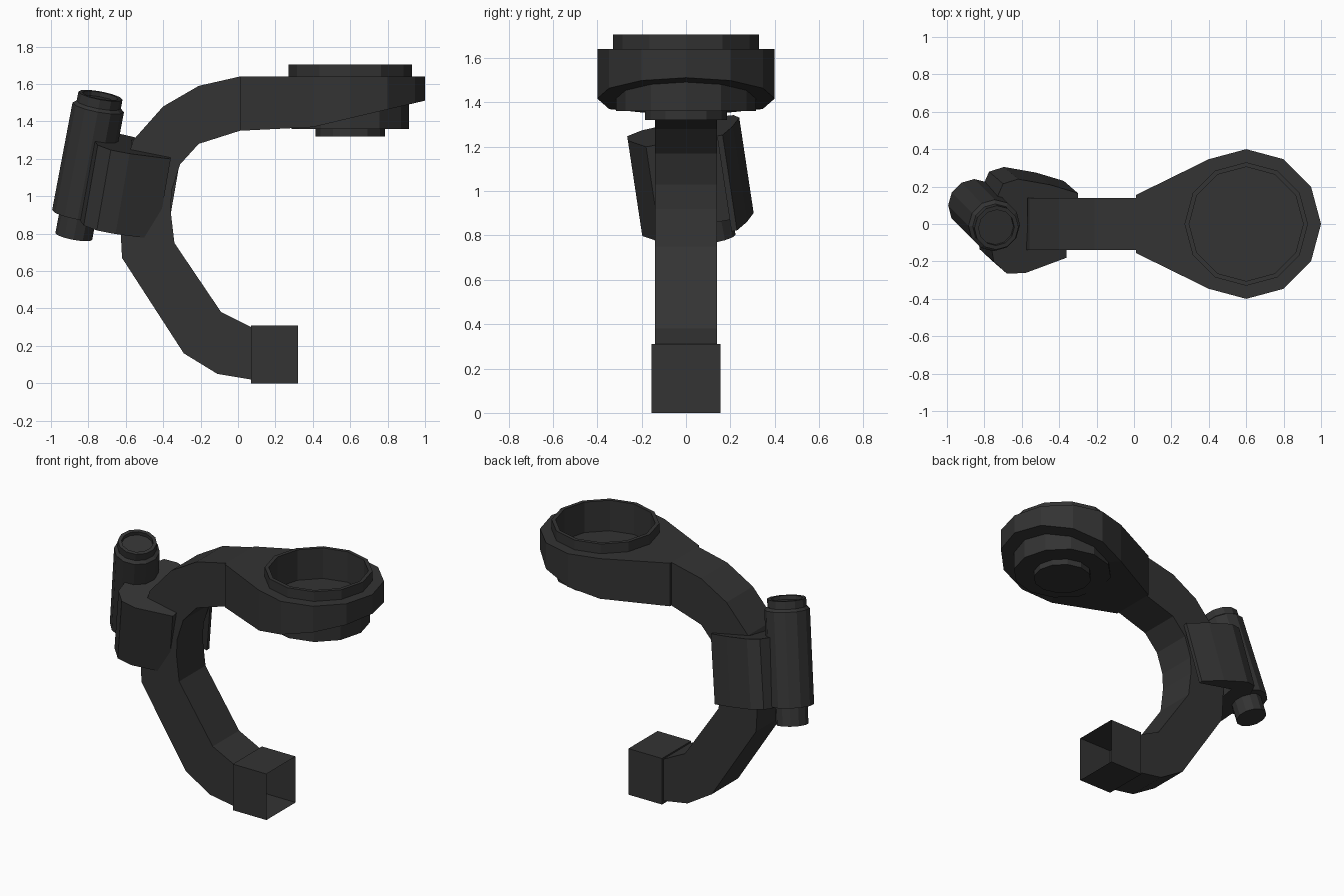
import bpy, bmesh, math
from mathutils import Vector, Matrix

if "Cube" in bpy.data.objects:
    bpy.data.objects.remove(bpy.data.objects["Cube"])

mat = bpy.data.materials.new("charcoal black")
mat.diffuse_color = (0.033, 0.033, 0.033, 1)
mat.use_nodes = True
mat.node_tree.nodes["Principled BSDF"].inputs["Base Color"].default_value = mat.diffuse_color


def finish(bm, name, fix=True):
    if fix:
        bmesh.ops.recalc_face_normals(bm, faces=bm.faces)
    me = bpy.data.meshes.new(name)
    bm.to_mesh(me)
    bm.free()
    me.materials.append(mat)
    ob = bpy.data.objects.new(name, me)
    bpy.context.collection.objects.link(ob)
    return ob


def prism(name, pts, offset):
    """Extrude a closed outline along an offset vector."""
    bm = bmesh.new()
    face = bm.faces.new([bm.verts.new(p) for p in pts])
    ext = bmesh.ops.extrude_face_region(bm, geom=[face], use_keep_orig=True)
    bmesh.ops.translate(bm, vec=offset,
                        verts=[v for v in ext["geom"] if isinstance(v, bmesh.types.BMVert)])
    return finish(bm, name)


def lathe(name, profile, matrix, n=12):
    """Revolve (radius, height) points; both ends lie on the axis."""
    bm = bmesh.new()
    rings = []
    for r, z in profile:
        k = n if r > 0 else 1
        rings.append([bm.verts.new(matrix @ Vector((r * math.cos(2 * math.pi * i / n),
                                                    r * math.sin(2 * math.pi * i / n), z)))
                      for i in range(k)])
    for a, b in zip(rings, rings[1:]):
        for i in range(n):
            j = (i + 1) % n
            quad = [a[i % len(a)], a[j % len(a)], b[j % len(b)], b[i % len(b)]]
            bm.faces.new(list(dict.fromkeys(quad)))
    return finish(bm, name)


# Curved C-shaped arm
outer = [(.01, 1.64), (-.21, 1.59), (-.40, 1.48), (-.56, 1.30), (-.64, 1.05),
         (-.62, .67), (-.29, .16), (-.11, .05), (.07, .02)]
inner = [(.07, .30), (-.09, .38), (-.34, .75), (-.36, .92), (-.355, 1.03),
         (-.31, 1.17), (-.21, 1.28), (.01, 1.35)]
prism("curved_arm", [(x, -.14, z) for x, z in outer + inner], (0, .28, 0))

# Square end sleeve, open towards +x
bm = bmesh.new()
bmesh.ops.create_cube(bm, size=1, matrix=Matrix.Translation((.195, 0, .155))
                      @ Matrix.Diagonal((.25, .31, .31, 1)))
bmesh.ops.delete(bm, geom=[f for f in bm.faces if f.normal.x > .9], context="FACES_ONLY")
finish(bm, "end_sleeve", fix=False)


# Teardrop head with a round opening and a sloping underside
def under(x):
    return 1.35 + (x - .01) * .05 if x < .4 else 1.37 + (x - .4) * .235


bm = bmesh.new()
rim, hole = [], []
neck = {5: (.01, .155), 6: (.01, 0), 7: (.01, -.155)}
for i in range(12):
    c, s = math.cos(i * math.pi / 6), math.sin(i * math.pi / 6)
    for ring, (x, y) in ((rim, neck.get(i, (.6 + .4 * c, .4 * s))),
                         (hole, (.6 + .31 * c, .31 * s))):
        ring.append((bm.verts.new((x, y, 1.64)), bm.verts.new((x, y, under(x)))))
for i in range(12):
    j = (i + 1) % 12
    loop = [rim[k][0] for k in (i, j)], [rim[k][1] for k in (i, j)], \
           [hole[k][1] for k in (i, j)], [hole[k][0] for k in (i, j)]
    for a, b in zip(loop, loop[1:] + loop[:1]):
        bm.faces.new((a[0], a[1], b[1], b[0]))
finish(bm, "teardrop_head")

# Round cup set in the head, stepped below
lathe("round_cup", [(0, 1.32), (.185, 1.32), (.185, 1.36), (.315, 1.36), (.315, 1.63),
                    (.33, 1.63), (.33, 1.705), (.305, 1.705), (.305, 1.5), (0, 1.5)],
      Matrix.Translation((.6, 0, 0)))

# Tilted side cylinder with stub and recessed cap
low, high = Vector((-.878, .125, .785)), Vector((-.735, -.02, 1.54))
axis = (high - low).normalized()
tilt = Matrix.Translation(low) @ Vector((0, 0, 1)).rotation_difference(axis).to_matrix().to_4x4()
lathe("side_cylinder", [(0, 0), (.1, 0), (.1, .12), (.14, .12), (.14, .715), (.12, .73),
                        (.12, .78), (.097, .78), (.097, .755), (0, .755)], tilt)

# Clamp gripping the arm, cut square to the cylinder axis
clamp = [(-.36, -.18), (-.58, -.262), (-.68, -.265), (-.75, -.2), (-.77, -.08), (-.75, .1),
         (-.70, .215), (-.62, .24), (-.45, .21), (-.30, .165), (-.30, .14), (-.57, .14),
         (-.57, -.13), (-.36, -.13)]
prism("clamp", [(x, y, 1.25 - .2 * (x + .69) + .19 * (y + .26)) for x, y in clamp],
      (-.075, .065, -.43))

* * * *

◆ Aim of the task:
Count the lines in the listing where the string "profile" appears, and give only the count.

◆ Expected output:
2